Salisbury and South Wilts Golf Club dates back to 1888 and the club has expanded to today's 27-hole facility. Simon Gidman designed the main Cathedral course in 1991 and it affords panoramic views over the medieval City of Salisbury.
We played this downland course on a day of high winds early in November. The front nine is very open and exposed to the winds, and with wind against is a tough slog. 3 of the first 4 holes are over 400 yards and all but unreachable in two in the conditions.
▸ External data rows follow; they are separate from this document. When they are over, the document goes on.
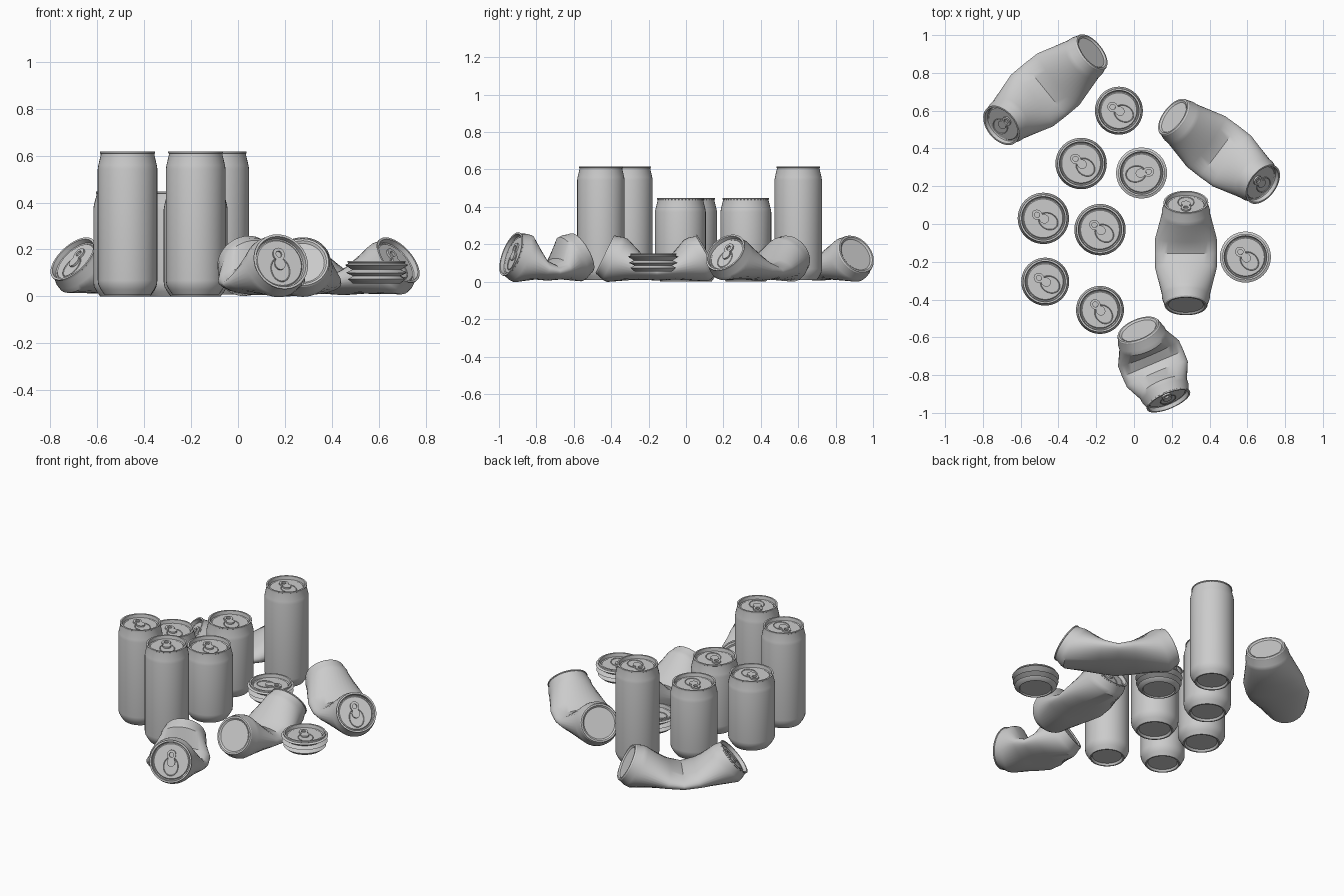
import bpy, bmesh
from math import sin, cos, pi, radians
from mathutils import Matrix, Vector

if "Cube" in bpy.data.objects:
    bpy.data.objects.remove(bpy.data.objects["Cube"])

SEG = 40


def make(name, rings, cap_start=False, cap_end=False):
    """Skin a list of rings (lists of points) into a mesh object."""
    bm = bmesh.new()
    loops = [[bm.verts.new(p) for p in ring] for ring in rings]
    for a, b in zip(loops, loops[1:]):
        n = len(a)
        for i in range(n):
            j = (i + 1) % n
            bm.faces.new((a[i], a[j], b[j], b[i]))
    if cap_start:
        bm.faces.new(loops[0][::-1])
    if cap_end:
        bm.faces.new(loops[-1])
    mesh = bpy.data.meshes.new(name)
    bm.to_mesh(mesh)
    bm.free()
    ob = bpy.data.objects.new(name, mesh)
    bpy.context.collection.objects.link(ob)
    return ob


def circle(r, z, m, sx=1, y0=0.0, sy=1):
    return [m @ Vector((r * sx * cos(2 * pi * i / SEG),
                        y0 + r * sy * sin(2 * pi * i / SEG), z)) for i in range(SEG)]


def lathe(name, profile, m, **caps):
    return make(name, [circle(r, z, m) for r, z in profile], **caps)


def lid(name, r, m):
    """Rolled rim, recessed panel, opening outline and pull tab; z=0 is the rim."""
    lathe(name + "_lid", [(r - .002, -.010), (r + .003, -.007), (r + .003, -.001), (r, 0),
                          (r - .007, -.001), (r - .010, -.022), (r - .015, -.025),
                          (r - .020, -.020)], m, cap_end=True)
    # raised outline around the opening
    make(name + "_opening", [circle(rr, z, m, .8, -.03, 1)
                             for rr, z in ((.056, -.021), (.053, -.017), (.049, -.021))])
    # tab with finger hole
    ring = [(1, -.021), (1, -.011), (.5, -.011), (.5, -.021)]
    make(name + "_tab", [circle(.026 * k, z, m, 1, .038, 1.1) for k, z in ring])
    make(name + "_tab_nose", [circle(.024 * k, z, m, 1, -.005, 1.1)
                              for k, z in ((1, -.021), (1, -.011))], cap_end=True)


def upright(name, x, y, r, z0, z1, turn):
    base = Matrix.Translation((x, y, 0))
    n = r * .9
    lathe(name + "_body", [(r * .66, z0 + .012), (r * .72, z0), (r * .78, z0), (r * .9, z0 + .022),
                           (r * .98, z0 + .042), (r, z0 + .06), (r, z1 - .075), (r * .98, z1 - .058),
                           (n, z1 - .015), (n, z1 - .008)], base, cap_start=True)
    lid(name, n, Matrix.Translation((x, y, z1)) @ Matrix.Rotation(radians(turn), 4, 'Z'))


def flattened(name, x, y, turn):
    base = Matrix.Translation((x, y, 0))
    lathe(name + "_body", [(.09, .062), (.094, .055), (.102, .056), (.122, .074), (.100, .087),
                           (.131, .101), (.104, .114), (.135, .134), (.121, .140), (.120, .148)],
          base, cap_start=True)
    lid(name, .12, Matrix.Translation((x, y, .152)) @ Matrix.Rotation(radians(turn), 4, 'Z'))


def bent(name, x, y, heading, length, r, width, tilt_top, tilt_base, peak=.25):
    """Can on its side, crushed flat in the middle with both ends lifted."""
    world = Matrix.Translation((x, y, 0)) @ Matrix.Rotation(radians(heading), 4, 'Z')
    n = r * .9

    def ring(c, v, w):
        return [world @ (c + Vector((0, w * cos(a), 0)) + v * sin(a))
                for a in (2 * pi * i / SEG for i in range(SEG))]

    def pinch(ub, zb, ut, zt, w):
        b, t = Vector((ub, 0, zb)), Vector((ut, 0, zt))
        return ring((b + t) / 2, (t - b) / 2, w)

    ends = []
    for s, tilt in ((-1, tilt_base), (1, tilt_top)):
        t = radians(tilt)
        norm = Vector((s * cos(t), 0, sin(t)))
        up = Vector((-s * sin(t), 0, cos(t)))
        low = Vector((s * length / 2, 0, peak - 2 * n * cos(t)))
        c = low + up * n
        rings = [ring(c - norm * d, up * k, k)
                 for d, k in ((.008, n), (.015, n), (.05, r * .99), (.075, r))]
        side = up.cross(norm)
        m = Matrix((side, up, norm)).transposed().to_4x4()
        m.translation = c
        ends.append((rings, world @ m))
    k = length * .15
    middle = [pinch(-k, .012, -k * .6, .125, width), pinch(0, .006, 0, .10, width * 1.01),
              pinch(k, .012, k * .6, .125, width)]
    make(name + "_body", ends[0][0] + middle + ends[1][0][::-1])
    lathe(name + "_base", [(n, -.008), (n * .96, 0), (n * .88, 0), (n * .8, -.008)],
          ends[0][1], cap_end=True)
    lid(name, n, ends[1][1])


# upright tall and short cans
for i, (x, y, a) in enumerate([(-.08, .60, 60), (-.47, -.305, 60), (-.18, -.455, 40)]):
    upright(f"tall_can_{i}", x, y, .127, .008, .617, a)
for i, (x, y, a) in enumerate([(-.28, .32, 50), (-.48, .03, 60), (-.18, -.03, 50)]):
    upright(f"short_can_{i}", x, y, .136, 0, .447, a)

# cans stamped flat
flattened("flat_can_0", .04, .27, -80)
flattened("flat_can_1", .59, -.175, 45)

# cans lying bent
bent("bent_can_0", -.47, .71, 219, .75, .128, .176, 40, 28)
bent("bent_can_1", .45, .385, -37, .72, .128, .168, 36, 28)
bent("bent_can_2", .275, -.155, 90, .66, .128, .163, 30, 26)
bent("bent_can_3", .1, -.74, -67, .51, .134, .175, 20, 28, .262)

# consistent normals and smooth shading with sharp edges
for ob in bpy.context.scene.objects:
    bm = bmesh.new()
    bm.from_mesh(ob.data)
    bmesh.ops.recalc_face_normals(bm, faces=bm.faces)
    bm.to_mesh(ob.data)
    bm.free()
    ob.select_set(True)
    bpy.context.view_layer.objects.active = ob
bpy.ops.object.shade_smooth_by_angle(angle=radians(35))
As the course returns to the clubhouse at half way, it was good to play downwind on some later holes, I particularly liked the 8th hole downhill par 3 and the 9th which is long for a par 4 at 460 yards down a valley and then back up the other side.
The downland theme continued until the 12th, and after a monster par 5 at the 10th, had probably had the best par 4 on the course at 12, a slight left to right dogleg to a raised green protected at the front by some massive bunkers.
And then all of a sudden from the 13th hole the topography of the course changes, the fairways become more narrow, the trees more numerous and interest is ratcheted up accordingly. The two par 3s at the beginning and end of this closing stretch are good holes, but the outstanding trio are from 15 to17.
The 15th, a lovely downhill par 4 to a raised green, the next is a runaway par 5
with enough challenges to keep the golfer right on his/her game, and then a beautiful short par 4 down one side of a valley and back up to another raised green.
The Club seems flourishing, the welcome was warm, and the golf course an interesting mix of holes which got better as it went on. The views of Salisbury about 3 miles away are quite stunning from the higher points, the course is called Cathedral, and the famous cathedral does indeed dominate the landscape.
Course maintenance is good, although the greens were quite slow after heavy recent rain, But importantly the course is situated on chalk or something similar, which means it is never too wet underfoot.